Directions
Leave the pictures out while you restate every entry below word for word.
++++ Provided data ++++
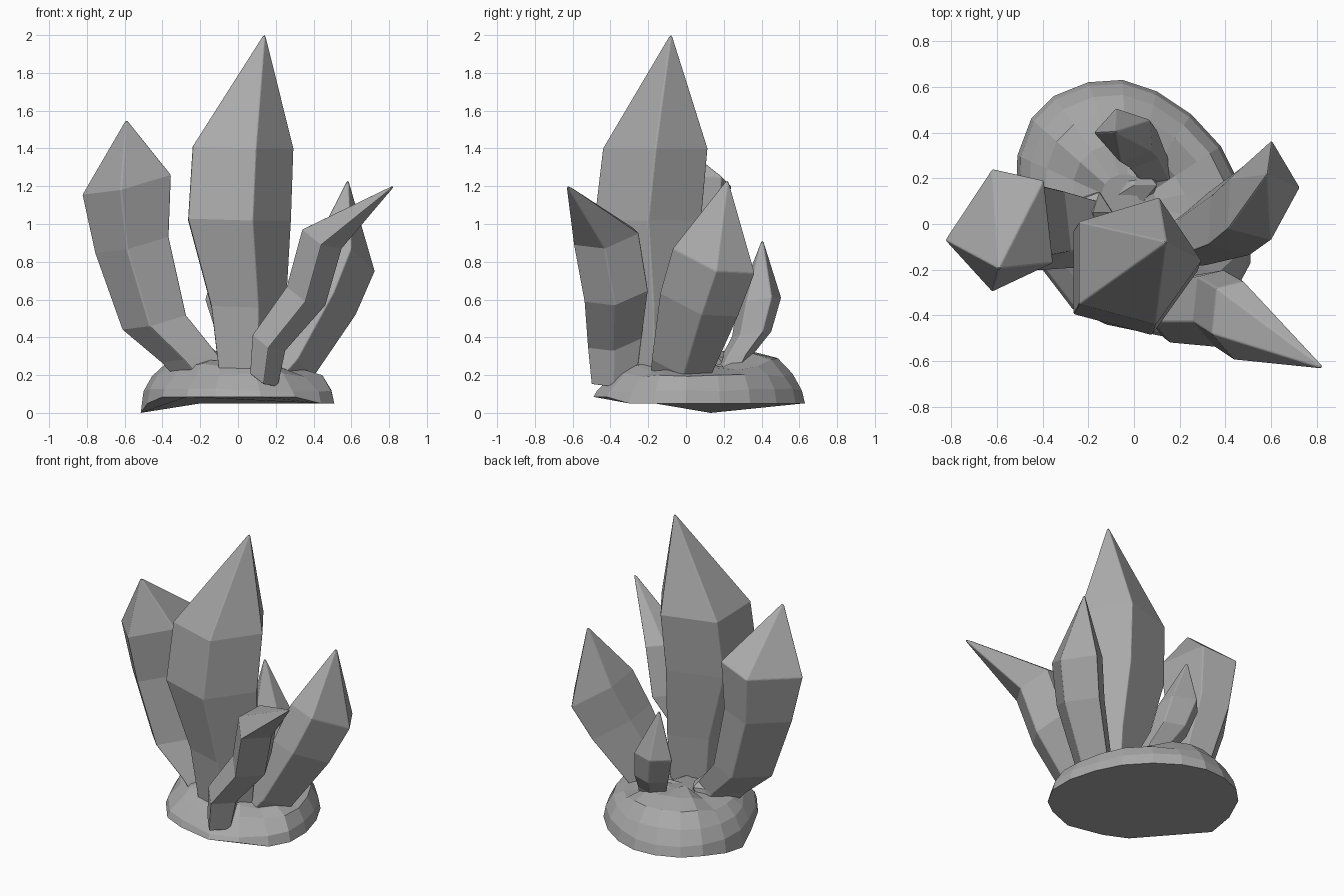
import bpy
import bmesh
import random
from mathutils import Vector

random.seed(4)

default_cube = bpy.data.objects.get("Cube")
if default_cube:
    bpy.data.objects.remove(default_cube, do_unlink=True)

# One stone colour for everything
stone = bpy.data.materials.new("stone_grey")
stone.use_nodes = True
grey = (0.4, 0.4, 0.4, 1.0)
stone.diffuse_color = grey
stone.node_tree.nodes["Principled BSDF"].inputs["Base Color"].default_value = grey


def loft(name, rings, tip=None, bevel=0.0):
    """Skin closed rings from bottom to top, ending in a point or a flat cap."""
    bm = bmesh.new()
    loops = [[bm.verts.new(point) for point in ring] for ring in rings]
    count = len(loops[0])
    for lower, upper in zip(loops, loops[1:]):
        for i in range(count):
            j = (i + 1) % count
            bm.faces.new((lower[i], lower[j], upper[j], upper[i]))
    bm.faces.new(list(reversed(loops[0])))
    if tip is None:
        bm.faces.new(loops[-1])
    else:
        apex = bm.verts.new(tip)
        for i in range(count):
            bm.faces.new((loops[-1][i], loops[-1][(i + 1) % count], apex))
    bmesh.ops.recalc_face_normals(bm, faces=bm.faces)
    mesh = bpy.data.meshes.new(name)
    bm.to_mesh(mesh)
    bm.free()
    mesh.materials.append(stone)
    obj = bpy.data.objects.new(name, mesh)
    bpy.context.collection.objects.link(obj)
    if bevel:
        modifier = obj.modifiers.new("soft_edges", "BEVEL")
        modifier.width = bevel
        modifier.segments = 2
        modifier.limit_method = "ANGLE"
    return obj


def crystal(name, tip, shoulder, sections):
    """Each section is the shoulder ring moved to a new centre and scaled."""
    shoulder = [Vector(point) for point in shoulder]
    middle = sum(shoulder, Vector()) / len(shoulder)
    rings = []
    for x, y, z, size in sections:
        centre = Vector((x, y, z))
        rings.append([centre + (point - middle) * size for point in shoulder])
    rings.append(shoulder)
    return loft(name, rings, tip, bevel=0.006)


# Crystals: tip, shoulder ring, then sections from the base upwards
crystal("main_crystal", (.143, -.078, 2.012),
        [(-.24, .01, 1.4), (-.24, -.35, 1.41), (.095, -.44, 1.4),
         (.295, -.16, 1.4), (.11, .115, 1.4)],
        [(.05, -.17, .1, .56), (.04, -.175, .56, .74), (-.015, -.205, 1.02, 1.02)])

crystal("left_crystal", (-.592, -.195, 1.555),
        [(-.825, -.07, 1.155), (-.62, -.295, 1.18), (-.355, -.17, 1.26),
         (-.395, .19, 1.25), (-.62, .24, 1.2)],
        [(-.1, -.04, .12, .55), (-.25, -.03, .3, .6),
         (-.425, -.01, .48, .72), (-.54, -.01, .89, .83)])

crystal("right_crystal", (.583, .222, 1.24),
        [(.725, .16, .75), (.603, .365, .74), (.42, .2, .86),
         (.41, -.02, .9), (.6, -.07, .87)],
        [(.2, -.06, .16, .65), (.28, -.04, .25, .72), (.46, .05, .59, .95)])

crystal("front_crystal", (.84, -.636, 1.212),
        [(.34, -.48, .97), (.44, -.595, .89), (.55, -.43, .87),
         (.48, -.25, .95), (.36, -.28, .98)],
        [(.13, -.37, .18, .7), (.155, -.365, .38, .83), (.35, -.355, .63, .98)])

crystal("back_crystal", (-.085, .405, .928),
        [(-.08, .505, .61), (-.175, .4, .6), (-.06, .27, .58),
         (.08, .32, .59), (.07, .455, .61)],
        [(.1, .2, .15, .7), (.06, .27, .3, .75), (.01, .35, .42, .9)])

# Rocky mound: flat underside, thin lip at the front, high broken back
outline = [(-.515, .13), (-.51, .3), (-.45, .46), (-.35, .56), (-.2, .62),
           (-.05, .63), (.1, .58), (.25, .48), (.38, .34), (.46, .18),
           (.51, 0), (.51, -.17), (.44, -.3), (.3, -.42), (.12, -.49),
           (-.12, -.44), (-.27, -.37), (-.4, -.2), (-.48, -.01)]
pivot_x, pivot_y = -.02, .08
profile = [(1, .05), (.97, .12), (.88, .2), (.74, .25), (.5, .28), (.25, .28)]
mound_rings = []
for level, (size, height) in enumerate(profile):
    ring = []
    for x, y in outline:
        front = y < -.18
        scale = size * (.92 if front and level in (2, 3) else 1)
        z = height
        if level == 0:
            if y < -.3 or x < 0 and front:
                z += .035
        else:
            z += random.uniform(-.01, .01)
        if level > 2:
            if y > .4 and x < .2:
                z += .04
            elif x > .35:
                z -= .03
        ring.append((pivot_x + (x - pivot_x) * scale,
                     pivot_y + (y - pivot_y) * scale, z))
    mound_rings.append(ring)

# One corner of the underside sags down to the ground
for index, height in ((0, 0), (1, .025)):
    x, y, z = mound_rings[0][index]
    mound_rings[0][index] = (x, y, height)
loft("rock_mound", mound_rings)


# Broken lumps around the crystal roots
def lump(name, location, size):
    bpy.ops.mesh.primitive_ico_sphere_add(subdivisions=1, radius=1, location=location)
    obj = bpy.context.object
    obj.name = name
    obj.scale = size
    for vertex in obj.data.vertices:
        vertex.co *= random.uniform(.85, 1.1)
    obj.data.materials.append(stone)


lump("inner_lump", (.0, .17, .26), (.13, .11, .09))
lump("left_lump", (-.18, .05, .26), (.1, .1, .11))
++++
Solution to this exercise
import bpy
import bmesh
import random
from mathutils import Vector

random.seed(4)

default_cube = bpy.data.objects.get("Cube")
if default_cube:
    bpy.data.objects.remove(default_cube, do_unlink=True)

# One stone colour for everything
stone = bpy.data.materials.new("stone_grey")
stone.use_nodes = True
grey = (0.4, 0.4, 0.4, 1.0)
stone.diffuse_color = grey
stone.node_tree.nodes["Principled BSDF"].inputs["Base Color"].default_value = grey


def loft(name, rings, tip=None, bevel=0.0):
    """Skin closed rings from bottom to top, ending in a point or a flat cap."""
    bm = bmesh.new()
    loops = [[bm.verts.new(point) for point in ring] for ring in rings]
    count = len(loops[0])
    for lower, upper in zip(loops, loops[1:]):
        for i in range(count):
            j = (i + 1) % count
            bm.faces.new((lower[i], lower[j], upper[j], upper[i]))
    bm.faces.new(list(reversed(loops[0])))
    if tip is None:
        bm.faces.new(loops[-1])
    else:
        apex = bm.verts.new(tip)
        for i in range(count):
            bm.faces.new((loops[-1][i], loops[-1][(i + 1) % count], apex))
    bmesh.ops.recalc_face_normals(bm, faces=bm.faces)
    mesh = bpy.data.meshes.new(name)
    bm.to_mesh(mesh)
    bm.free()
    mesh.materials.append(stone)
    obj = bpy.data.objects.new(name, mesh)
    bpy.context.collection.objects.link(obj)
    if bevel:
        modifier = obj.modifiers.new("soft_edges", "BEVEL")
        modifier.width = bevel
        modifier.segments = 2
        modifier.limit_method = "ANGLE"
    return obj


def crystal(name, tip, shoulder, sections):
    """Each section is the shoulder ring moved to a new centre and scaled."""
    shoulder = [Vector(point) for point in shoulder]
    middle = sum(shoulder, Vector()) / len(shoulder)
    rings = []
    for x, y, z, size in sections:
        centre = Vector((x, y, z))
        rings.append([centre + (point - middle) * size for point in shoulder])
    rings.append(shoulder)
    return loft(name, rings, tip, bevel=0.006)


# Crystals: tip, shoulder ring, then sections from the base upwards
crystal("main_crystal", (.143, -.078, 2.012),
        [(-.24, .01, 1.4), (-.24, -.35, 1.41), (.095, -.44, 1.4),
         (.295, -.16, 1.4), (.11, .115, 1.4)],
        [(.05, -.17, .1, .56), (.04, -.175, .56, .74), (-.015, -.205, 1.02, 1.02)])

crystal("left_crystal", (-.592, -.195, 1.555),
        [(-.825, -.07, 1.155), (-.62, -.295, 1.18), (-.355, -.17, 1.26),
         (-.395, .19, 1.25), (-.62, .24, 1.2)],
        [(-.1, -.04, .12, .55), (-.25, -.03, .3, .6),
         (-.425, -.01, .48, .72), (-.54, -.01, .89, .83)])

crystal("right_crystal", (.583, .222, 1.24),
        [(.725, .16, .75), (.603, .365, .74), (.42, .2, .86),
         (.41, -.02, .9), (.6, -.07, .87)],
        [(.2, -.06, .16, .65), (.28, -.04, .25, .72), (.46, .05, .59, .95)])

crystal("front_crystal", (.84, -.636, 1.212),
        [(.34, -.48, .97), (.44, -.595, .89), (.55, -.43, .87),
         (.48, -.25, .95), (.36, -.28, .98)],
        [(.13, -.37, .18, .7), (.155, -.365, .38, .83), (.35, -.355, .63, .98)])

crystal("back_crystal", (-.085, .405, .928),
        [(-.08, .505, .61), (-.175, .4, .6), (-.06, .27, .58),
         (.08, .32, .59), (.07, .455, .61)],
        [(.1, .2, .15, .7), (.06, .27, .3, .75), (.01, .35, .42, .9)])

# Rocky mound: flat underside, thin lip at the front, high broken back
outline = [(-.515, .13), (-.51, .3), (-.45, .46), (-.35, .56), (-.2, .62),
           (-.05, .63), (.1, .58), (.25, .48), (.38, .34), (.46, .18),
           (.51, 0), (.51, -.17), (.44, -.3), (.3, -.42), (.12, -.49),
           (-.12, -.44), (-.27, -.37), (-.4, -.2), (-.48, -.01)]
pivot_x, pivot_y = -.02, .08
profile = [(1, .05), (.97, .12), (.88, .2), (.74, .25), (.5, .28), (.25, .28)]
mound_rings = []
for level, (size, height) in enumerate(profile):
    ring = []
    for x, y in outline:
        front = y < -.18
        scale = size * (.92 if front and level in (2, 3) else 1)
        z = height
        if level == 0:
            if y < -.3 or x < 0 and front:
                z += .035
        else:
            z += random.uniform(-.01, .01)
        if level > 2:
            if y > .4 and x < .2:
                z += .04
            elif x > .35:
                z -= .03
        ring.append((pivot_x + (x - pivot_x) * scale,
                     pivot_y + (y - pivot_y) * scale, z))
    mound_rings.append(ring)

# One corner of the underside sags down to the ground
for index, height in ((0, 0), (1, .025)):
    x, y, z = mound_rings[0][index]
    mound_rings[0][index] = (x, y, height)
loft("rock_mound", mound_rings)


# Broken lumps around the crystal roots
def lump(name, location, size):
    bpy.ops.mesh.primitive_ico_sphere_add(subdivisions=1, radius=1, location=location)
    obj = bpy.context.object
    obj.name = name
    obj.scale = size
    for vertex in obj.data.vertices:
        vertex.co *= random.uniform(.85, 1.1)
    obj.data.materials.append(stone)


lump("inner_lump", (.0, .17, .26), (.13, .11, .09))
lump("left_lump", (-.18, .05, .26), (.1, .1, .11))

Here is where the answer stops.